┌──

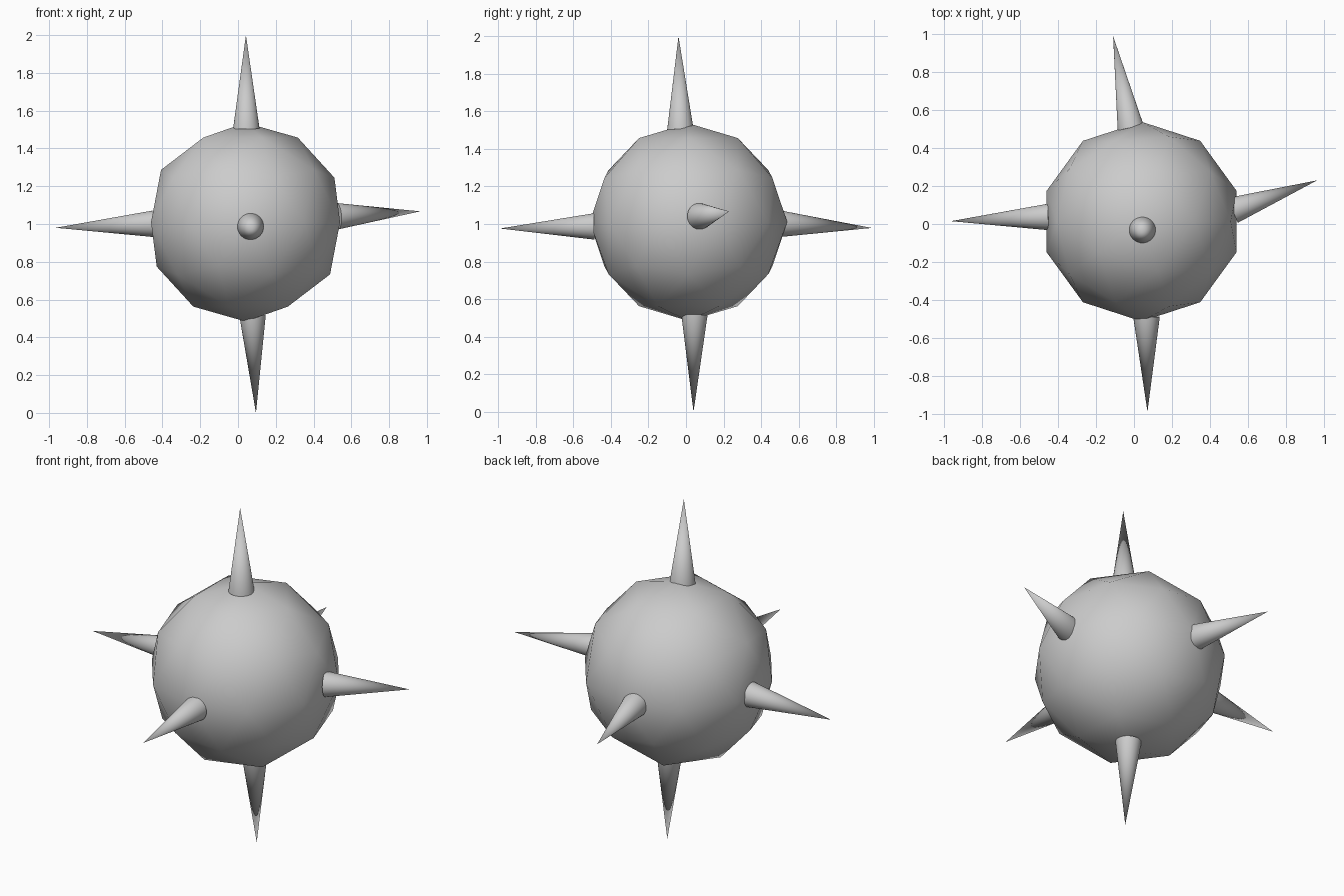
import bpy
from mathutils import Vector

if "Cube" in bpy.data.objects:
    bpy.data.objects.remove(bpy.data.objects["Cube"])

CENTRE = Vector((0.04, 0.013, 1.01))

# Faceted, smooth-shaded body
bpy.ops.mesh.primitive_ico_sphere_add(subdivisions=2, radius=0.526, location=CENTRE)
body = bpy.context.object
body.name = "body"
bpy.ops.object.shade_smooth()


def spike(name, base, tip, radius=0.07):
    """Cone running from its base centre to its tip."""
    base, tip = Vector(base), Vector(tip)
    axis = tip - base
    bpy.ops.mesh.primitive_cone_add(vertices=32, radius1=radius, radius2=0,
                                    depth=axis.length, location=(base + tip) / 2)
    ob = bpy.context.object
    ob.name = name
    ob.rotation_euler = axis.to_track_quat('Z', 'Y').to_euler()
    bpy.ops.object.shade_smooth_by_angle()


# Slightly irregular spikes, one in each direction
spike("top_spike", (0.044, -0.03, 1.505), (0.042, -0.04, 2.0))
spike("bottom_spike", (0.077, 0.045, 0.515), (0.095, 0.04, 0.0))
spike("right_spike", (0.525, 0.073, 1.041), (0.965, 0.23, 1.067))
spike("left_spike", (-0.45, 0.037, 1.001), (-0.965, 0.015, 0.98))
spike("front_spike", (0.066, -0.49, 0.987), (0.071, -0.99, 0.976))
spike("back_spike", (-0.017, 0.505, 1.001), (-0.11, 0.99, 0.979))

└──
┌──

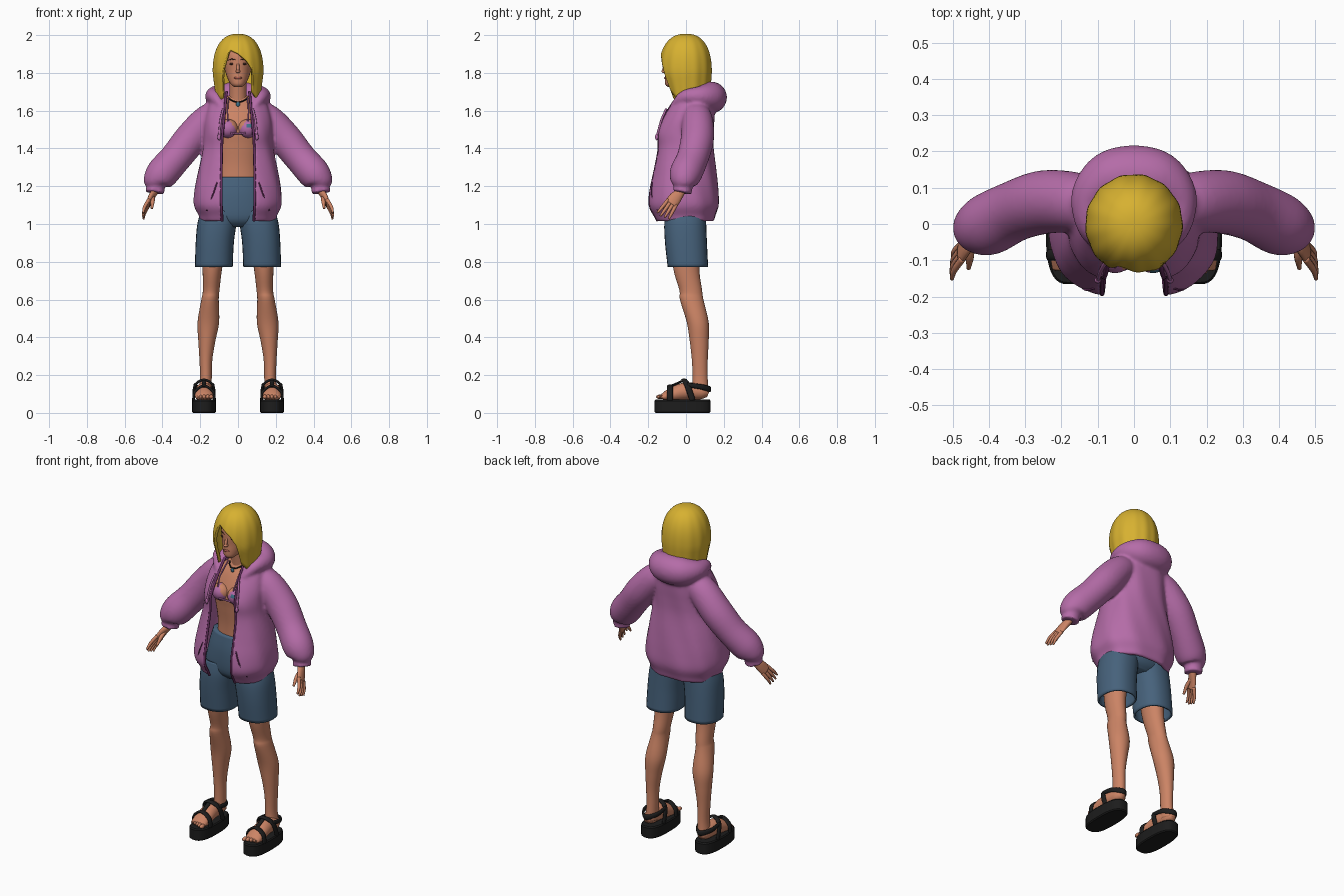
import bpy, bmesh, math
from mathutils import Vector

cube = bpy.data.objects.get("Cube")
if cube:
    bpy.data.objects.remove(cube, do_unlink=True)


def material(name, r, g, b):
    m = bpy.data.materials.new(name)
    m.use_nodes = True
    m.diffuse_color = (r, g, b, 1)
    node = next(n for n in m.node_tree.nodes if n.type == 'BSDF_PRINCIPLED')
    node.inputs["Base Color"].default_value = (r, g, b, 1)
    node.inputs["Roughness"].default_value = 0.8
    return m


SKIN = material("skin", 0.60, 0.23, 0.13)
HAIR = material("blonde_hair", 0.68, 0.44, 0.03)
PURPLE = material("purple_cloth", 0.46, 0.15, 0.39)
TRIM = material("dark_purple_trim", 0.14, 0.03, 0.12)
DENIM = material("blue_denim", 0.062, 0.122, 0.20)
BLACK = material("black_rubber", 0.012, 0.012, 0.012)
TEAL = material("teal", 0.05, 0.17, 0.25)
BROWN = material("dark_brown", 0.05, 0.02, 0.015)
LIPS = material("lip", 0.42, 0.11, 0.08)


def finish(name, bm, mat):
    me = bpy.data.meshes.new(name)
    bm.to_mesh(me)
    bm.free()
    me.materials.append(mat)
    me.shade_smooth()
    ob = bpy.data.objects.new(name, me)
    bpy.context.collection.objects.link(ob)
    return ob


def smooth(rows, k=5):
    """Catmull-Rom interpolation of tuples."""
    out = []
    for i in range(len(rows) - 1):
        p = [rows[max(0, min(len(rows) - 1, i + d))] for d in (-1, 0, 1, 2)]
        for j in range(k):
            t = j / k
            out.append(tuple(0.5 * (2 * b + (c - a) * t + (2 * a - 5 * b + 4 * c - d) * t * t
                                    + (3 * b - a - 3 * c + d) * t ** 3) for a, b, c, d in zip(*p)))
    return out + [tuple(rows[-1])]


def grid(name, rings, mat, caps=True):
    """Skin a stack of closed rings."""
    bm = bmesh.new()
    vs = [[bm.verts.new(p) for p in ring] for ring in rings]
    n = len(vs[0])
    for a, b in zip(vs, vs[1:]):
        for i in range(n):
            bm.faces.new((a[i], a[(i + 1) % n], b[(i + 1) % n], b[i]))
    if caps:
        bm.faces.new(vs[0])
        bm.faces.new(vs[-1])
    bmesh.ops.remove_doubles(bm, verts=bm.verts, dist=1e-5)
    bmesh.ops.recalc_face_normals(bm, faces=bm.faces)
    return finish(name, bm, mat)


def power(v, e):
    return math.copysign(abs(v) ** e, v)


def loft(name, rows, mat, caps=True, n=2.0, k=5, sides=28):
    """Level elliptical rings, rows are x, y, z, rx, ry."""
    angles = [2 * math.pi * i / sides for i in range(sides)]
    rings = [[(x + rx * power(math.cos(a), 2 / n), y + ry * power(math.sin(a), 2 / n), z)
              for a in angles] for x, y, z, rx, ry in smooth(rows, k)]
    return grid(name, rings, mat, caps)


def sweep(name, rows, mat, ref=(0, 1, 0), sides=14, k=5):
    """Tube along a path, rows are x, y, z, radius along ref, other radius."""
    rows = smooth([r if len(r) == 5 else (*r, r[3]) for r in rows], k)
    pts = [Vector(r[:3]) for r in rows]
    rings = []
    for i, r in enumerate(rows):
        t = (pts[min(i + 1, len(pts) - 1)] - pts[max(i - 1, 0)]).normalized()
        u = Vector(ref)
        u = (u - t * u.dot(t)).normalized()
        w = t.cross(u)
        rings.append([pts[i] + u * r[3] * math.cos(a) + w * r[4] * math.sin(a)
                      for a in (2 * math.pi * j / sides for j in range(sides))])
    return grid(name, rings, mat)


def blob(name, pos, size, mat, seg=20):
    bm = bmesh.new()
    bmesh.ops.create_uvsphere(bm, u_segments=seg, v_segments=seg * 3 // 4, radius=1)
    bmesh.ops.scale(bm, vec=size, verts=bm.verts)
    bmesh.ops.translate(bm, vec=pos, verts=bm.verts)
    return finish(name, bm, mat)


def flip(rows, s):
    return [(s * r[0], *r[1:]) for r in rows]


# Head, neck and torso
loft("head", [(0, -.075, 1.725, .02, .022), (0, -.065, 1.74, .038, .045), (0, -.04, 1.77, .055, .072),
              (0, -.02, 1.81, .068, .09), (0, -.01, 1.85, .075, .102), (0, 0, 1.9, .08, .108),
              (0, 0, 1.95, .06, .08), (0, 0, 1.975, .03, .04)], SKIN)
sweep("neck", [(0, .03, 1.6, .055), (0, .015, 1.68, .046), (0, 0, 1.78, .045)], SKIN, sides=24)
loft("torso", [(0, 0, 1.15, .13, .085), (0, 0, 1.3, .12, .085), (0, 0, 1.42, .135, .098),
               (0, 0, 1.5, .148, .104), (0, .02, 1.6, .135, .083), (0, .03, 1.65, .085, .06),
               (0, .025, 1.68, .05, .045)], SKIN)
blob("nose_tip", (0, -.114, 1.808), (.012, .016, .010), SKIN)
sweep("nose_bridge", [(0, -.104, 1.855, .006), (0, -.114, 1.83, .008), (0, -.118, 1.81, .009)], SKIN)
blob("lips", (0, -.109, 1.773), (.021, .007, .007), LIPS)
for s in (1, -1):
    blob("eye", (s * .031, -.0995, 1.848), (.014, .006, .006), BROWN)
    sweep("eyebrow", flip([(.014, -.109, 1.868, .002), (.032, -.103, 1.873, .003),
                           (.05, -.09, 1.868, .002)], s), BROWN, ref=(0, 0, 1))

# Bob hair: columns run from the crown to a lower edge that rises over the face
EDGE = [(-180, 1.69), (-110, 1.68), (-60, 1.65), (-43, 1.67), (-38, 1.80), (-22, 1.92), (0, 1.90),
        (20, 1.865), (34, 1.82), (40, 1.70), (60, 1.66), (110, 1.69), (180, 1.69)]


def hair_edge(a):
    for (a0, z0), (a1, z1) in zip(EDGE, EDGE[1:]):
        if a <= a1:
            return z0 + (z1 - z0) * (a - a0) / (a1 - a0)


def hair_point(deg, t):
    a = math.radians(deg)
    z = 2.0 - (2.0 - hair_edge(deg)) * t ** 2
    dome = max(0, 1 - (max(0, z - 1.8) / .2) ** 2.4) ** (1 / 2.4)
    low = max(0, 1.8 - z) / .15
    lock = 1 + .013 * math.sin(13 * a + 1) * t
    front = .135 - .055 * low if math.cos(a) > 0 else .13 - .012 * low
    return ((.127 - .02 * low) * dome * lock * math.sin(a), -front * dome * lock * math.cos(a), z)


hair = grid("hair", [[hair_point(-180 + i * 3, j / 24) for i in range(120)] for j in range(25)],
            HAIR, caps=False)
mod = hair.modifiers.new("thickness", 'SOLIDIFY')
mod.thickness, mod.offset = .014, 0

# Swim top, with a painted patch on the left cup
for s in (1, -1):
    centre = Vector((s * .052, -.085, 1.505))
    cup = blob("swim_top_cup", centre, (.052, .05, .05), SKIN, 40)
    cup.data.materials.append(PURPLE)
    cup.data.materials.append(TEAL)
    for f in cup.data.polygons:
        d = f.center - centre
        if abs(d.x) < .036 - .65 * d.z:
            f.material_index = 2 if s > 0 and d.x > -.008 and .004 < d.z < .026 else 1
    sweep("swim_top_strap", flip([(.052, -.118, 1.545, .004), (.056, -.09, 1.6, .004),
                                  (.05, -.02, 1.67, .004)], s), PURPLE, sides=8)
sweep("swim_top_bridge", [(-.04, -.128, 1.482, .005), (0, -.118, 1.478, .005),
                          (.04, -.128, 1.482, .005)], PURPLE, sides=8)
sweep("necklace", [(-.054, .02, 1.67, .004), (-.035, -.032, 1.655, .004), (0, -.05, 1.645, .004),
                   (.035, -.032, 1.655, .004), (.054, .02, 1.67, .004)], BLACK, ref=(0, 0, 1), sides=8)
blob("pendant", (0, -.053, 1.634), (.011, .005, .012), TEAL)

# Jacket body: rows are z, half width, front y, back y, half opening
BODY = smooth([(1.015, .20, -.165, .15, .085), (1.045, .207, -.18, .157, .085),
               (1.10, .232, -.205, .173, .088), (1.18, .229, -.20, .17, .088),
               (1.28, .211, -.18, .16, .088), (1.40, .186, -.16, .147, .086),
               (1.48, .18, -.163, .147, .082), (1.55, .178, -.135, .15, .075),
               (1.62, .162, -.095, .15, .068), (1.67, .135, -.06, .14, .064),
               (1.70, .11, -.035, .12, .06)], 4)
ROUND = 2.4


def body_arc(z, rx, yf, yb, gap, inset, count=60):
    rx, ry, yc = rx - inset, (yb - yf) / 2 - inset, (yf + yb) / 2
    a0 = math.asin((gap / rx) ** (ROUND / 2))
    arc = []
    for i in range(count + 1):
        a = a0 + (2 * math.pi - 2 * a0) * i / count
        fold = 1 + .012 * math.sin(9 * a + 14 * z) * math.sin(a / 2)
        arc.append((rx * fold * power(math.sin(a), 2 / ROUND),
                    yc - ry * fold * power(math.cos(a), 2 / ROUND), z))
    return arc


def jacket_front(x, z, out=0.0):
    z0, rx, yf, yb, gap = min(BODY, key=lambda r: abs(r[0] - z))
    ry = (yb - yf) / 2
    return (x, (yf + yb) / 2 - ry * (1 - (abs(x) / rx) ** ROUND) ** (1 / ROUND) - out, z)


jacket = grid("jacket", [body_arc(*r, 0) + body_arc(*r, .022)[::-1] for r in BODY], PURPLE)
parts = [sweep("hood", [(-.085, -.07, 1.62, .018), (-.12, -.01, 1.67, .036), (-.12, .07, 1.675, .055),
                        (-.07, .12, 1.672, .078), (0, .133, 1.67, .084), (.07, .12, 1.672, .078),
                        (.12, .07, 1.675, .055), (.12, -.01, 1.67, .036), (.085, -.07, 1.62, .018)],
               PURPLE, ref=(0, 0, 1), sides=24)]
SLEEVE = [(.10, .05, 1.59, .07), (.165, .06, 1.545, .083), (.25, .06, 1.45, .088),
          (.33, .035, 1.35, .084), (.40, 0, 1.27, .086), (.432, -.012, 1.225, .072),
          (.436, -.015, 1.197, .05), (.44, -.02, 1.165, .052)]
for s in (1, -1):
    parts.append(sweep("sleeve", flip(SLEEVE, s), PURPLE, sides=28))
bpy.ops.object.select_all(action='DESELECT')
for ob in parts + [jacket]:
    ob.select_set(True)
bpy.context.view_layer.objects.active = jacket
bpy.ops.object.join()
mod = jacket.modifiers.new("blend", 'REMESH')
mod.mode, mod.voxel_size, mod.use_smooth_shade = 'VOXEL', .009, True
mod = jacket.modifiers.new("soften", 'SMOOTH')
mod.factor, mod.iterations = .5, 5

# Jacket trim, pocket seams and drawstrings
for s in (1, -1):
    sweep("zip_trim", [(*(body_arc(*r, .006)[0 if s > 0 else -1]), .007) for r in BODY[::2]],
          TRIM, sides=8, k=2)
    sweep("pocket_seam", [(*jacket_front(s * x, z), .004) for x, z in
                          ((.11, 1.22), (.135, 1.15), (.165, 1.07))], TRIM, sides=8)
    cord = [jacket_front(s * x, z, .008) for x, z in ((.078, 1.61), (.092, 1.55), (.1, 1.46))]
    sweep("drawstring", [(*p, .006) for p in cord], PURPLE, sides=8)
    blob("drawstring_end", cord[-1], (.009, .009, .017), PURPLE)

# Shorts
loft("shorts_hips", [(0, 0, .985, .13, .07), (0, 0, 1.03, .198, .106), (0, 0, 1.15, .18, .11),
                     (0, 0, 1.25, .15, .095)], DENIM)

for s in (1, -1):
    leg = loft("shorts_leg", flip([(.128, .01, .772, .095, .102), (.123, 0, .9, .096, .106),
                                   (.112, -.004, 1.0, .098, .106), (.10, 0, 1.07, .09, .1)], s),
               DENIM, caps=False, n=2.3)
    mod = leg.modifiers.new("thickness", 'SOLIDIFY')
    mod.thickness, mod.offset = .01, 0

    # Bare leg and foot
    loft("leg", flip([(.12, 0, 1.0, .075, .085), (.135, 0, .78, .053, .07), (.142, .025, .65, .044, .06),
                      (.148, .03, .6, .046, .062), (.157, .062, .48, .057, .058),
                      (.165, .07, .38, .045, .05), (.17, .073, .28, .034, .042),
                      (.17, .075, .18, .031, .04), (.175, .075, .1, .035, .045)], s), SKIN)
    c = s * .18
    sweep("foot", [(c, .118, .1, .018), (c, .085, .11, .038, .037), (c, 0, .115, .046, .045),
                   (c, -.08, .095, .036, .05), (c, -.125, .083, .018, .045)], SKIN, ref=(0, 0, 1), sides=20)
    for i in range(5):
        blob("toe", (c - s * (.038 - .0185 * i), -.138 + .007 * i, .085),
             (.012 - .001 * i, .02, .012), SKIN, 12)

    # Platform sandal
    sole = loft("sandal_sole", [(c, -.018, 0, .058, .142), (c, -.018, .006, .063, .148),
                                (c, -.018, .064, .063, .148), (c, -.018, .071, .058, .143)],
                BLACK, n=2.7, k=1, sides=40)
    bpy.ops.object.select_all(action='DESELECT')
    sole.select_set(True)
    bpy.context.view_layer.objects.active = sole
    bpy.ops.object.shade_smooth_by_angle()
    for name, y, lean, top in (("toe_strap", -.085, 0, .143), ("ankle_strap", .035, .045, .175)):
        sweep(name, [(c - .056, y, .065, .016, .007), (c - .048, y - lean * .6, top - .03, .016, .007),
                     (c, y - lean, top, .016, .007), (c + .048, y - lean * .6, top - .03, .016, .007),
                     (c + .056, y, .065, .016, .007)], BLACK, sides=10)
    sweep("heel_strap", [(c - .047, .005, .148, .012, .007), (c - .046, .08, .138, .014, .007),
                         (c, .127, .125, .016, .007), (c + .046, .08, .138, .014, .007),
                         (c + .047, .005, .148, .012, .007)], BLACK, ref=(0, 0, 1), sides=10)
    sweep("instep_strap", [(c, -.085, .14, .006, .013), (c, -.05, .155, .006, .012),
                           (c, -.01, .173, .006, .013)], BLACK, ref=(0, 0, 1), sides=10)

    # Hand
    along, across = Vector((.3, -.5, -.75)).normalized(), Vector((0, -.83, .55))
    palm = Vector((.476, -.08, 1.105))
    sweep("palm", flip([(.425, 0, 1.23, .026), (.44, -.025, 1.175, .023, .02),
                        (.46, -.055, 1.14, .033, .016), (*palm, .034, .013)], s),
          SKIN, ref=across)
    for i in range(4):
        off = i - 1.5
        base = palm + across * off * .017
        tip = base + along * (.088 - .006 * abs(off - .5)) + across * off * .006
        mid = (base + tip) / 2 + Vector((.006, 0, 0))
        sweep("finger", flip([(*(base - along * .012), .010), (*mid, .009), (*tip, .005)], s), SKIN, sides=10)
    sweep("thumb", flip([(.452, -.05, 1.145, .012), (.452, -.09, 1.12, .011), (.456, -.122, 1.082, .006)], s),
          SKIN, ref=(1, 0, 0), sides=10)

└──

Task to complete -
Out of the material above, select every line that holds the string "blob".

Solution to this task -
def blob(name, pos, size, mat, seg=20):
blob("nose_tip", (0, -.114, 1.808), (.012, .016, .010), SKIN)
blob("lips", (0, -.109, 1.773), (.021, .007, .007), LIPS)
    blob("eye", (s * .031, -.0995, 1.848), (.014, .006, .006), BROWN)
    cup = blob("swim_top_cup", centre, (.052, .05, .05), SKIN, 40)
blob("pendant", (0, -.053, 1.634), (.011, .005, .012), TEAL)
    blob("drawstring_end", cord[-1], (.009, .009, .017), PURPLE)
        blob("toe", (c - s * (.038 - .0185 * i), -.138 + .007 * i, .085),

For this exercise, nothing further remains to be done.